Material provided ::
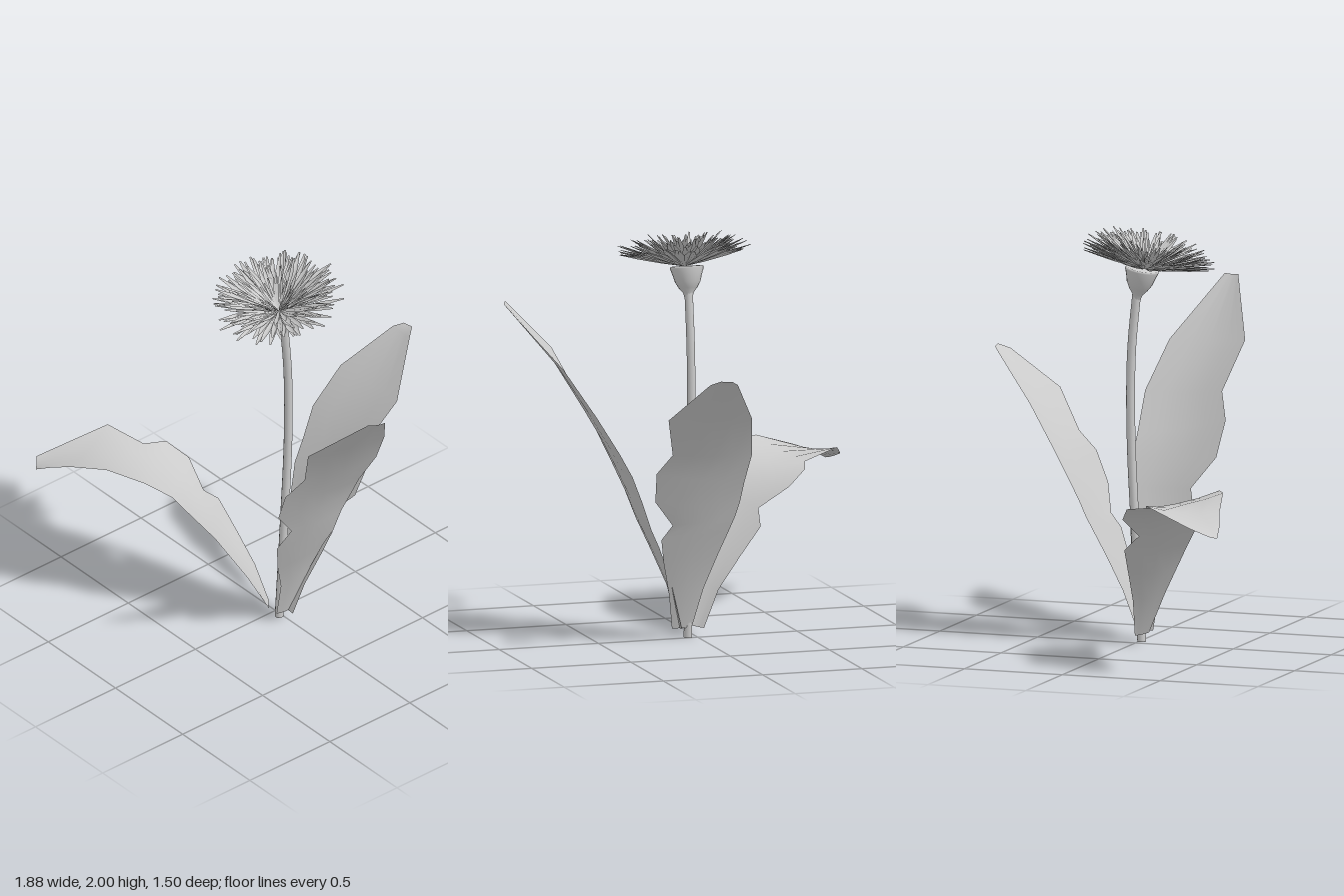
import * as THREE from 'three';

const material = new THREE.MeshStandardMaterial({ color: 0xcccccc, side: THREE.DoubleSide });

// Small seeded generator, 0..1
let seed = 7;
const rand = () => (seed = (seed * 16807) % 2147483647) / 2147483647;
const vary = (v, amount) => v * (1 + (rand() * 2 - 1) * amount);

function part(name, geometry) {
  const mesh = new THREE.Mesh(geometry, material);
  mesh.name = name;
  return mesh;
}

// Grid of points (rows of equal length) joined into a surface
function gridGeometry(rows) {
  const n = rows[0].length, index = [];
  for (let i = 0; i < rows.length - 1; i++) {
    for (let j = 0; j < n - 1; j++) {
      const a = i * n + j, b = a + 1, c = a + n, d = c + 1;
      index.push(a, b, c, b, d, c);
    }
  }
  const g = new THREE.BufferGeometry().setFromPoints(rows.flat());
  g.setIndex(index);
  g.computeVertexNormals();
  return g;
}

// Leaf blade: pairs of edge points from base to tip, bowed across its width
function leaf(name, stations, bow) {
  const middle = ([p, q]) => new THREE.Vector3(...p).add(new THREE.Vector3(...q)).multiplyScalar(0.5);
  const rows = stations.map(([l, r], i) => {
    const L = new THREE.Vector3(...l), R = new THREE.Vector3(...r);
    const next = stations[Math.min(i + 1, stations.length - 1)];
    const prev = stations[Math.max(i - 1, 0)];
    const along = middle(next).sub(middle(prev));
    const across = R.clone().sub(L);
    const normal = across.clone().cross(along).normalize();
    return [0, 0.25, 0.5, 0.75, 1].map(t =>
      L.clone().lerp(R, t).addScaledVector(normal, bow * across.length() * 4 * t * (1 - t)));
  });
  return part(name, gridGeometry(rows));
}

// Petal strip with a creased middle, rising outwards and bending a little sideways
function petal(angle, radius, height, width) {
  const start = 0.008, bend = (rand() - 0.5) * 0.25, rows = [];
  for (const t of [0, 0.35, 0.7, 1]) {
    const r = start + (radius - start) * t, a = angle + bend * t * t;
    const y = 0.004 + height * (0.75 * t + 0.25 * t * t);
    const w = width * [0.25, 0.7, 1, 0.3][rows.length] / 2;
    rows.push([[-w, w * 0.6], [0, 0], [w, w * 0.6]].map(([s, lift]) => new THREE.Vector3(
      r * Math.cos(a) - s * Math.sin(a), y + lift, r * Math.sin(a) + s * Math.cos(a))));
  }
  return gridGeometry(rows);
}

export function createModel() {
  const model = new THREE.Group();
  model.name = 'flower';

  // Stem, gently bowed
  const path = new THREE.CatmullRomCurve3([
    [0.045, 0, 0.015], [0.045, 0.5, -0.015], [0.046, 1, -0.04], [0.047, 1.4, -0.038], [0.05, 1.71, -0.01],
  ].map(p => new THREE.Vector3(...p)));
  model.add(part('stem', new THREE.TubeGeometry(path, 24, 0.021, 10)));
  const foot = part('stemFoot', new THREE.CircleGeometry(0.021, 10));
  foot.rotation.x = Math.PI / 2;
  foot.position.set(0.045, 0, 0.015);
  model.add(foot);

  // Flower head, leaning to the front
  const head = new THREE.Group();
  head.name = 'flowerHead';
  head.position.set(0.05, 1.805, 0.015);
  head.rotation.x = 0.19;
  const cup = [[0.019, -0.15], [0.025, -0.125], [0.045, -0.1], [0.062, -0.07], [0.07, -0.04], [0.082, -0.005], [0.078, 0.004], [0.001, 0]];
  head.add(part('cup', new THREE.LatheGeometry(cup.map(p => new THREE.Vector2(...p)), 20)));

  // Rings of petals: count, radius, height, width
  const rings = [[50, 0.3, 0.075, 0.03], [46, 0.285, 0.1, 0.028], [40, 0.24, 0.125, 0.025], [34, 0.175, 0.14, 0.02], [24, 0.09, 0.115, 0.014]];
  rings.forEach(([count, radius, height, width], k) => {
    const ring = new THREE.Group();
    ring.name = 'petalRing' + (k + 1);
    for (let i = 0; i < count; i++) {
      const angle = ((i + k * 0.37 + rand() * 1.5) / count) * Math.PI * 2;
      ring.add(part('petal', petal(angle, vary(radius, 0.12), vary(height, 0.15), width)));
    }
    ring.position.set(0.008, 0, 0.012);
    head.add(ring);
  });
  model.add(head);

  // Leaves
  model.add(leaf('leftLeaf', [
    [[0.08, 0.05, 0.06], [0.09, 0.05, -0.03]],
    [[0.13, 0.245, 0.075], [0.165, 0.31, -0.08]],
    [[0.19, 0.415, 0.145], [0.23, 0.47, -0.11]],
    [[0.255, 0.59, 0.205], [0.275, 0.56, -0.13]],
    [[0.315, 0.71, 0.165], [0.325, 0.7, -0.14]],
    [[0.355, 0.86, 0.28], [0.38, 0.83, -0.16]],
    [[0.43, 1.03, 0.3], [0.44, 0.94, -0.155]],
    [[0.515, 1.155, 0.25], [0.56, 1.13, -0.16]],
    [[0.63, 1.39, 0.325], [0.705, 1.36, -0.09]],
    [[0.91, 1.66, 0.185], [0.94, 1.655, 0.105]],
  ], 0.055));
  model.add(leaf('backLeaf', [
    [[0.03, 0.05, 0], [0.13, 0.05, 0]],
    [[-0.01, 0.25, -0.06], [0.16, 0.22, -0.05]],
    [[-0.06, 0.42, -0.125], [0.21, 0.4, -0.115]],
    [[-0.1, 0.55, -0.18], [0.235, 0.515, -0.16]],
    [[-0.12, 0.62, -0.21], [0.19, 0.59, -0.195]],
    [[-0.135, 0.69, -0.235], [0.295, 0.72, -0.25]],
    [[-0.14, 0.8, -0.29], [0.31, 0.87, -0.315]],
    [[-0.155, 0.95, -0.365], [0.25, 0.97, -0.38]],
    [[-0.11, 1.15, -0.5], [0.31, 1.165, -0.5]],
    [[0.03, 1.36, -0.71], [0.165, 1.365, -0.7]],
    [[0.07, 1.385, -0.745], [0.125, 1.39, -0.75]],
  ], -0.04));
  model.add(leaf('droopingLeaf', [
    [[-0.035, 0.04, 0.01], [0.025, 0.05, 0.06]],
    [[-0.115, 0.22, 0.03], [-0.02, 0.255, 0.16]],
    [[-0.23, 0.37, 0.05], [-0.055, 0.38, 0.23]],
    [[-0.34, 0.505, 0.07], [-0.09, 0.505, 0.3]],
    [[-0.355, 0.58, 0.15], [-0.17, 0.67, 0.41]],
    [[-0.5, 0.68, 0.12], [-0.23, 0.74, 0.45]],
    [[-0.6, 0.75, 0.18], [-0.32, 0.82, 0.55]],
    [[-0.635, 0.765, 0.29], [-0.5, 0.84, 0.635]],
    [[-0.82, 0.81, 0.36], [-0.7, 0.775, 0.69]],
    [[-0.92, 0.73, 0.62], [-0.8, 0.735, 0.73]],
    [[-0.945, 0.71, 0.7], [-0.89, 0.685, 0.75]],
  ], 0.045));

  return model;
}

...

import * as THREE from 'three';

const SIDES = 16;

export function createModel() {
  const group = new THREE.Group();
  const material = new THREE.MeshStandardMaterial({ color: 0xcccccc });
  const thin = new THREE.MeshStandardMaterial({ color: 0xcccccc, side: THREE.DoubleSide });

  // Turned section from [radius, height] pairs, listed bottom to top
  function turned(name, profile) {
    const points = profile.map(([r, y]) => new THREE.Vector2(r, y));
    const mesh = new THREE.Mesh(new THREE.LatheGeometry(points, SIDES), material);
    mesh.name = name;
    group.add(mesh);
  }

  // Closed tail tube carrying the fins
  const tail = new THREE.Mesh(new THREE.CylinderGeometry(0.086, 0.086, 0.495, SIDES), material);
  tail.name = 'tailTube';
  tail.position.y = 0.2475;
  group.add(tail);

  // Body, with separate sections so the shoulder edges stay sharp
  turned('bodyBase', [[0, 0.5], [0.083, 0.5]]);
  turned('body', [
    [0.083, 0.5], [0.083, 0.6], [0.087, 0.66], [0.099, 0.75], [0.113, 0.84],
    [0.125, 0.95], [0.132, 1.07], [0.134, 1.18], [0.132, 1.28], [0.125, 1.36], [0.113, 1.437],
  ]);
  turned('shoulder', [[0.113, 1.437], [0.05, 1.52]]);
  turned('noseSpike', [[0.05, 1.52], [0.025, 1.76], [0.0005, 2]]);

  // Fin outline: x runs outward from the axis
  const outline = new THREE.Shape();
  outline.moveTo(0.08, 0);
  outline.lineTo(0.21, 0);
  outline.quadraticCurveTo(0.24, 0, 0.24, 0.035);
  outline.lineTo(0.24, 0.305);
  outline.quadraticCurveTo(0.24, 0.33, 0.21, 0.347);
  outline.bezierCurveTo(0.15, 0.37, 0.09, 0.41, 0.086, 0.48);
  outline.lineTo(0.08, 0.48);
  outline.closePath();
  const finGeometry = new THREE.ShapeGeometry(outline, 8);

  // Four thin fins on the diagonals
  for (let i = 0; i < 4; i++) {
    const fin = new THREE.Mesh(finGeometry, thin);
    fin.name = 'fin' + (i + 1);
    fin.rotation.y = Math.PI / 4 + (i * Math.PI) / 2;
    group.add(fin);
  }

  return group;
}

Task instructions :: Look through the entries above, and wherever a line holds the string "name", copy it.

Answer space ::
function part(name, geometry) {
  mesh.name = name;
function leaf(name, stations, bow) {
  return part(name, gridGeometry(rows));
  model.name = 'flower';
  head.name = 'flowerHead';
    ring.name = 'petalRing' + (k + 1);
  function turned(name, profile) {
    mesh.name = name;
  tail.name = 'tailTube';
    fin.name = 'fin' + (i + 1);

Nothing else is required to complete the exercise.